Exercise prompt >>
In the records below, how many lines hold the string "baseY"? Give only the number.

Supplied entries Start Marker

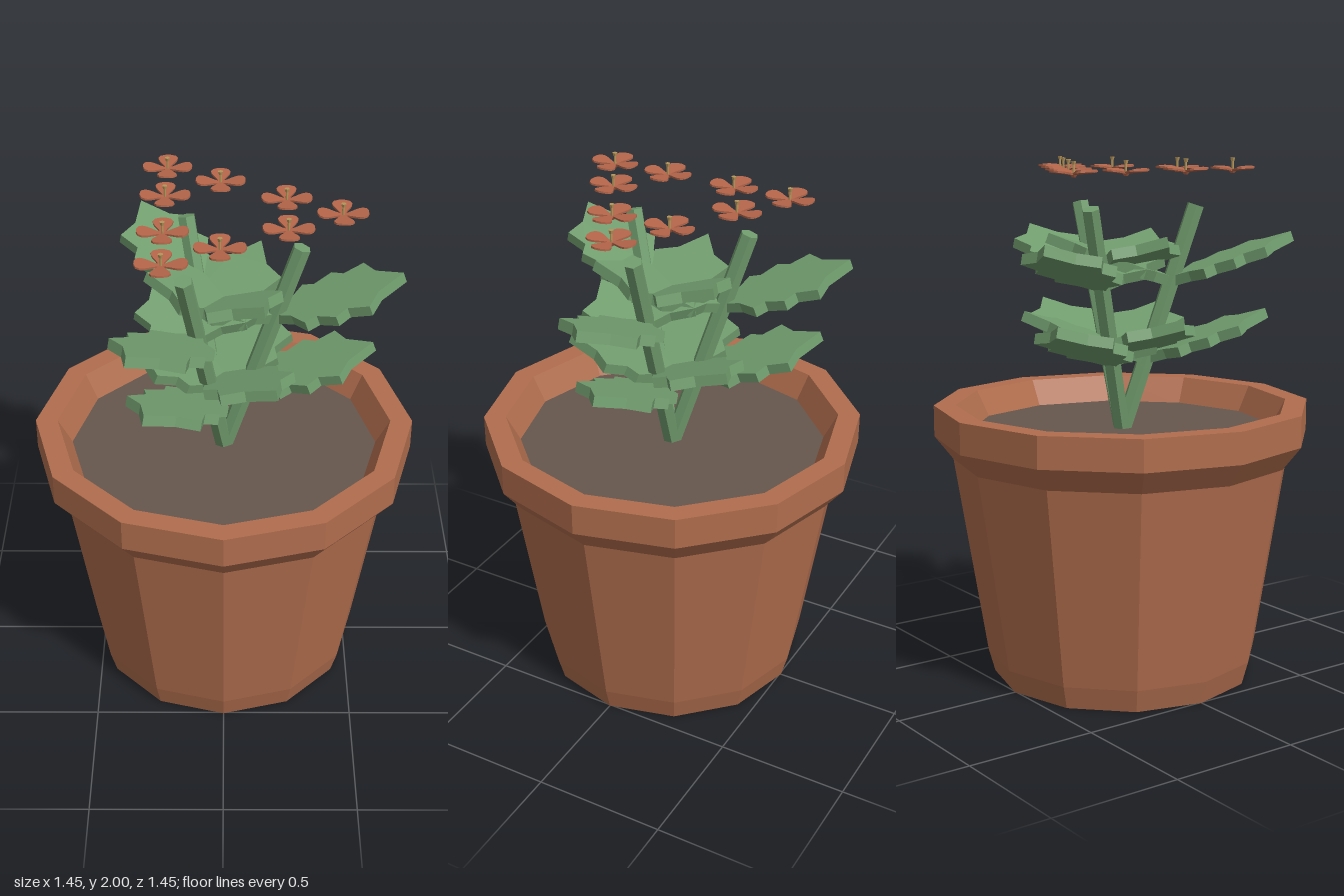
import * as THREE from 'three';

const mat = (name, color) => Object.assign(new THREE.MeshStandardMaterial({ color, flatShading: true }), { name });

export function createModel() {
  const clay = mat('terracotta', 0xb06d4d);
  const earth = mat('soil', 0x66574d);
  const green = mat('leaf green', 0x719d6e);
  const coral = mat('petal coral', 0xb5664a);
  const gold = mat('stamen gold', 0xb5955a);

  const model = new THREE.Group();
  model.name = 'pottedPlant';
  const add = (parent, name, geometry, material) => {
    const mesh = new THREE.Mesh(geometry, material);
    mesh.name = name;
    parent.add(mesh);
    return mesh;
  };
  const points = (list) => list.map(([x, y]) => new THREE.Vector2(x, y));

  // Twelve-sided pot with a thick rim and a shallow inner wall
  const profile = points([
    [0, 0], [0.505, 0], [0.53, 0.09], [0.653, 0.86], [0.724, 0.95],
    [0.724, 1.07], [0.64, 1.07], [0.585, 0.965],
  ]);
  add(model, 'pot', new THREE.LatheGeometry(profile, 12), clay);
  add(model, 'soil', new THREE.CircleGeometry(0.59, 12).rotateX(-Math.PI / 2), earth).position.y = 0.97;

  // Toothed leaf slab, base at the origin, rising towards +x
  const half = [
    [0, 0.015], [0.07, 0.06], [0.12, 0.135], [0.165, 0.115], [0.235, 0.16],
    [0.28, 0.125], [0.36, 0.157], [0.40, 0.075], [0.5, 0],
  ];
  const outline = [...half, ...half.slice(0, -1).reverse().map(([u, v]) => [u, -v])];
  const leafGeo = new THREE.ExtrudeGeometry(new THREE.Shape(points(outline)), { depth: 0.04, bevelEnabled: false });
  leafGeo.translate(0, 0, -0.02).rotateX(-Math.PI / 2).rotateZ(0.345);

  // Leaning stem, seen from its base on the soil
  const baseY = 0.96, topY = 1.825, topR = 0.28;
  const lean = Math.atan2(topR, topY - baseY);
  const stemLength = Math.hypot(topR, topY - baseY);
  const stemGeo = new THREE.CylinderGeometry(0.034, 0.034, stemLength, 6);
  stemGeo.translate(0, stemLength / 2, 0).rotateZ(-lean);

  // Petal widening to a rounded end
  const petal = new THREE.Shape();
  petal.moveTo(0, 0.007);
  petal.bezierCurveTo(0.03, 0.01, 0.045, 0.036, 0.072, 0.036);
  petal.bezierCurveTo(0.1, 0.034, 0.1, -0.034, 0.072, -0.036);
  petal.bezierCurveTo(0.045, -0.036, 0.03, -0.01, 0, -0.007);
  const petalGeo = new THREE.ExtrudeGeometry(petal, { depth: 0.007, bevelEnabled: false, curveSegments: 5 });
  petalGeo.rotateX(-Math.PI / 2).rotateZ(0.13);

  // Four-petalled blossom with a small stamen
  const makeFlower = () => {
    const flower = new THREE.Group();
    flower.name = 'flower';
    for (let i = 0; i < 4; i++) add(flower, 'petal', petalGeo, coral).rotation.y = i * Math.PI / 2;
    add(flower, 'flowerCup', new THREE.CylinderGeometry(0.018, 0.008, 0.014, 6), coral);
    add(flower, 'stamen', new THREE.CylinderGeometry(0.005, 0.005, 0.04, 6), gold).position.y = 0.022;
    add(flower, 'stamenTip', new THREE.CylinderGeometry(0.01, 0.007, 0.012, 6), gold).position.y = 0.044;
    return flower;
  };

  // Three branches, each with two leaf pairs and three blossoms above
  for (let k = 0; k < 3; k++) {
    const angle = k * Math.PI * 2 / 3;
    const branch = new THREE.Group();
    branch.name = 'branch';
    branch.rotation.y = angle;
    model.add(branch);
    add(branch, 'stem', stemGeo, green).position.y = baseY;

    for (const [r, y] of [[0.09, 1.24], [0.185, 1.535]]) {
      for (const turn of [0, Math.PI]) {
        const leaf = add(branch, turn ? 'innerLeaf' : 'outerLeaf', leafGeo, green);
        leaf.position.set(r, y, 0);
        leaf.rotation.y = turn;
      }
    }

    for (const [x, z] of [[0.42, 0], [0.225, 0.115], [0.225, -0.115]]) {
      const flower = makeFlower();
      flower.position.set(x, 1.95, z).applyAxisAngle(new THREE.Vector3(0, 1, 0), angle);
      model.add(flower);
    }
  }
  return model;
}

Supplied entries End Marker

Your response >>
4